START Records supplied

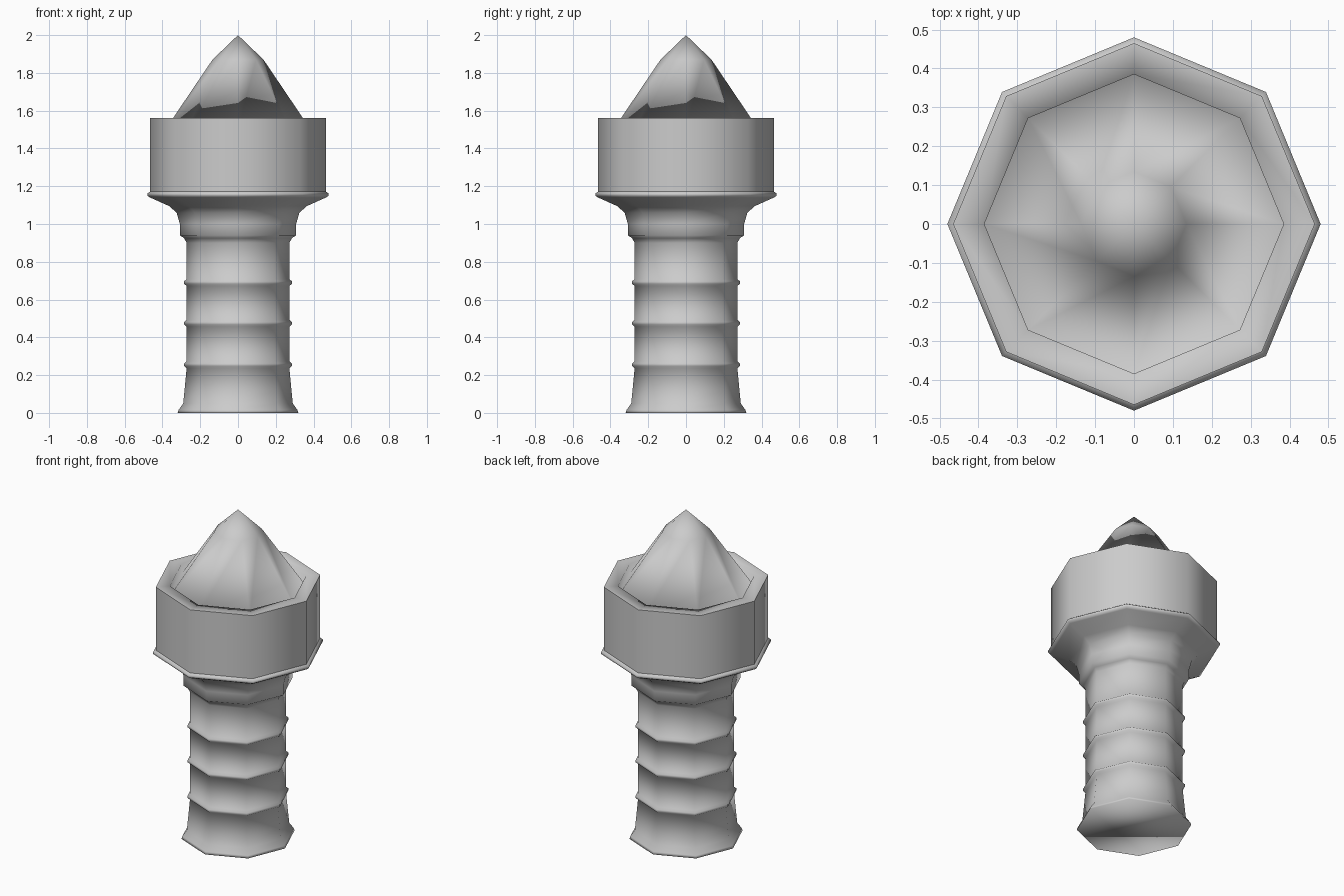
import bpy, bmesh
from math import cos, sin, tau

if "Cube" in bpy.data.objects:
    bpy.data.objects.remove(bpy.data.objects["Cube"], do_unlink=True)

SIDES = 8

# One plain grey for the whole tower
stone = bpy.data.materials.new("stone grey")
stone.use_nodes = True
stone.diffuse_color = (0.6, 0.6, 0.6, 1)
stone.node_tree.nodes["Principled BSDF"].inputs["Base Color"].default_value = stone.diffuse_color


def lathe(name, profile, close_bottom=False):
    """Turn (radius, height) points, bottom to top, into an octagonal smooth part."""
    bm = bmesh.new()
    rings = []
    for r, z in profile:
        count = SIDES if r > 0 else 1
        rings.append([bm.verts.new((r * cos(tau * i / SIDES), r * sin(tau * i / SIDES), z))
                      for i in range(count)])
    for low, high in zip(rings, rings[1:]):
        for i in range(SIDES):
            j = (i + 1) % SIDES
            if len(high) == 1:
                bm.faces.new((low[i], low[j], high[0]))
            else:
                # Diagonals all run the same way round
                bm.faces.new((low[i], low[j], high[j]))
                bm.faces.new((low[i], high[j], high[i]))
    if close_bottom:
        bm.faces.new(rings[0][::-1])
    for face in bm.faces:
        face.smooth = True
    mesh = bpy.data.meshes.new(name)
    bm.to_mesh(mesh)
    bm.free()
    mesh.materials.append(stone)
    obj = bpy.data.objects.new(name, mesh)
    bpy.context.collection.objects.link(obj)
    return obj


# Shaft: flared foot, three raised bands, collar, and flare out to the gallery lip
shaft = [(0.32, 0), (0.315, 0.015), (0.29, 0.05), (0.283, 0.12)]
for band in (0.255, 0.475, 0.69):
    shaft += [(0.272, band - 0.018), (0.285, band - 0.007),
              (0.285, band + 0.007), (0.272, band + 0.018)]
shaft += [(0.272, 0.9), (0.285, 0.925), (0.308, 0.94), (0.308, 1.0),
          (0.325, 1.06), (0.365, 1.095), (0.465, 1.14),
          (0.48, 1.15), (0.48, 1.162), (0.465, 1.172)]
lathe("tower_shaft", shaft, close_bottom=True)

# Gallery wall
lathe("gallery_wall", [(0.465, 1.172), (0.465, 1.56)])

# Rim top, drop to the gutter, and pointed roof
lathe("rim_and_roof", [(0.465, 1.56), (0.385, 1.56), (0.385, 1.5),
                       (0.135, 1.87), (0, 2)])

END Records supplied

The answer must consist of the entries above, reproduced word for word, without any pictures.

◆ Result of the task ◆
import bpy, bmesh
from math import cos, sin, tau

if "Cube" in bpy.data.objects:
    bpy.data.objects.remove(bpy.data.objects["Cube"], do_unlink=True)

SIDES = 8

# One plain grey for the whole tower
stone = bpy.data.materials.new("stone grey")
stone.use_nodes = True
stone.diffuse_color = (0.6, 0.6, 0.6, 1)
stone.node_tree.nodes["Principled BSDF"].inputs["Base Color"].default_value = stone.diffuse_color


def lathe(name, profile, close_bottom=False):
    """Turn (radius, height) points, bottom to top, into an octagonal smooth part."""
    bm = bmesh.new()
    rings = []
    for r, z in profile:
        count = SIDES if r > 0 else 1
        rings.append([bm.verts.new((r * cos(tau * i / SIDES), r * sin(tau * i / SIDES), z))
                      for i in range(count)])
    for low, high in zip(rings, rings[1:]):
        for i in range(SIDES):
            j = (i + 1) % SIDES
            if len(high) == 1:
                bm.faces.new((low[i], low[j], high[0]))
            else:
                # Diagonals all run the same way round
                bm.faces.new((low[i], low[j], high[j]))
                bm.faces.new((low[i], high[j], high[i]))
    if close_bottom:
        bm.faces.new(rings[0][::-1])
    for face in bm.faces:
        face.smooth = True
    mesh = bpy.data.meshes.new(name)
    bm.to_mesh(mesh)
    bm.free()
    mesh.materials.append(stone)
    obj = bpy.data.objects.new(name, mesh)
    bpy.context.collection.objects.link(obj)
    return obj


# Shaft: flared foot, three raised bands, collar, and flare out to the gallery lip
shaft = [(0.32, 0), (0.315, 0.015), (0.29, 0.05), (0.283, 0.12)]
for band in (0.255, 0.475, 0.69):
    shaft += [(0.272, band - 0.018), (0.285, band - 0.007),
              (0.285, band + 0.007), (0.272, band + 0.018)]
shaft += [(0.272, 0.9), (0.285, 0.925), (0.308, 0.94), (0.308, 1.0),
          (0.325, 1.06), (0.365, 1.095), (0.465, 1.14),
          (0.48, 1.15), (0.48, 1.162), (0.465, 1.172)]
lathe("tower_shaft", shaft, close_bottom=True)

# Gallery wall
lathe("gallery_wall", [(0.465, 1.172), (0.465, 1.56)])

# Rim top, drop to the gutter, and pointed roof
lathe("rim_and_roof", [(0.465, 1.56), (0.385, 1.56), (0.385, 1.5),
                       (0.135, 1.87), (0, 2)])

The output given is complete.